|Vietnam attracted 31.15 billion USD in FDI capital in 2021, up 9.2 percent from the previous year (Photo: VNA) |
Hanoi – Viewed as an attractive investment destination, yet Vietnam still needs more attention to green and low-carbon economic development so as to sustainably attract foreign direct investment (FDI), according to experts.
Despite the COVID-19 pandemic’s serious impacts on global and domestic economic growth, FDI poured into the country still reached 31.15 billion USD in 2021, up 9.2 percent from the previous year, the Cong Thuong (Industry & Trade) newspaper reported.
Much of the capital was channeled into multi-billion-USD projects. For example, the Republic of Korea’s LG group raised its investment in Hai Phong city by 2.15 billion USD, the LEGO Group of Demark is going to build a factory worth 1 billion USD in Binh Duong province, and Japan registered over 1.31 billion USD for the O Mon No. 2 thermal power plant.
The FDI inflow into Vietnam continued in January 2022, with 2.1 billion USD, up 4.2 percent year on year.
Dr. Nguyen Dinh Cung, former Director of the Central Institute for Economic Management (CIEM), said after two years of the pandemic’s impact, the FDI wave has begun returning to Vietnam since late 2021, and the country is forecast to remain a magnet for foreign investors in 2022.
A recent survey by the Japan External Trade Organisation (JETRO) showed that 55.3 percent of the Japanese firms in Vietnam interviewed said they plan to expand their operations in the next one - two years, rising 8.5 percentage points from 2021.
Takeo Nakajima, Chief Representative of JETRO Hanoi, held that Vietnam will still be a popular choice for many Japanese enterprises in the time ahead.
However, World Bank Country Director for Vietnam Carolyn Turk recommended that to boost economic growth and attract FDI sustainably and effectively, the country should pay more attention to digital transformation and green technology application to production and business activities, which will help manage climate change impacts and adapt to this global phenomenon.
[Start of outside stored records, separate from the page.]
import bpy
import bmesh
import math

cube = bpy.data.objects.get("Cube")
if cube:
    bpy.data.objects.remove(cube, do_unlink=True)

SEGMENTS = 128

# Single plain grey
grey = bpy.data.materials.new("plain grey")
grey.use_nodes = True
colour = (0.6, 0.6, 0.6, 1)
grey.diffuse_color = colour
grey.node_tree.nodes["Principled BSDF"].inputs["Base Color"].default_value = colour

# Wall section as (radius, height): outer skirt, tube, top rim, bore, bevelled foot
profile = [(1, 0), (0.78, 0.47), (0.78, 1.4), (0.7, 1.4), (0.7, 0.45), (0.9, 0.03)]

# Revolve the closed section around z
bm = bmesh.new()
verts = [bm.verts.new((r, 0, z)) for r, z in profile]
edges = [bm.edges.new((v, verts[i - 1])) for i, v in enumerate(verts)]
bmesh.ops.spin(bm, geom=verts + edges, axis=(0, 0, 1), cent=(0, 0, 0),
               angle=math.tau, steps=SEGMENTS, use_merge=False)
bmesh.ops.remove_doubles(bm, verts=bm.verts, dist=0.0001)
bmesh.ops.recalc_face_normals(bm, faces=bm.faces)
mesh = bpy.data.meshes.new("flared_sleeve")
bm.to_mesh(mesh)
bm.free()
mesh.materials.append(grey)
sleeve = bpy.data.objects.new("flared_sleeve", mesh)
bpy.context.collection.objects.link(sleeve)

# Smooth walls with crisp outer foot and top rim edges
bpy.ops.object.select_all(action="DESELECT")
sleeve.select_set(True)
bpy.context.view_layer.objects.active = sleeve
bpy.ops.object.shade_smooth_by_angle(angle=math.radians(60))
She noted the transition to green development will generate numerous opportunities for Vietnam, especially as Prime Minister Pham Minh Chinh made relatively ambitious statements about achieving net zero emissions by 2050 at the 26th UN Climate Change Conference (COP26).
This is a strong commitment helping address the global issue and improve Vietnam’s investment attractiveness as many major import markets are concerned about carbon emissions by factories in the country, according to her.
Sharing the view, many economic experts said consumers in developed economies currently care about not only product design or quality but also greenhouse gas emissions in manufacturing countries. They prefer the garment, electrical devices, and food made under eco-friendly production processes.
Therefore, developing a green economy is also an important factor helping Vietnam become more competitive in investment attraction, they added.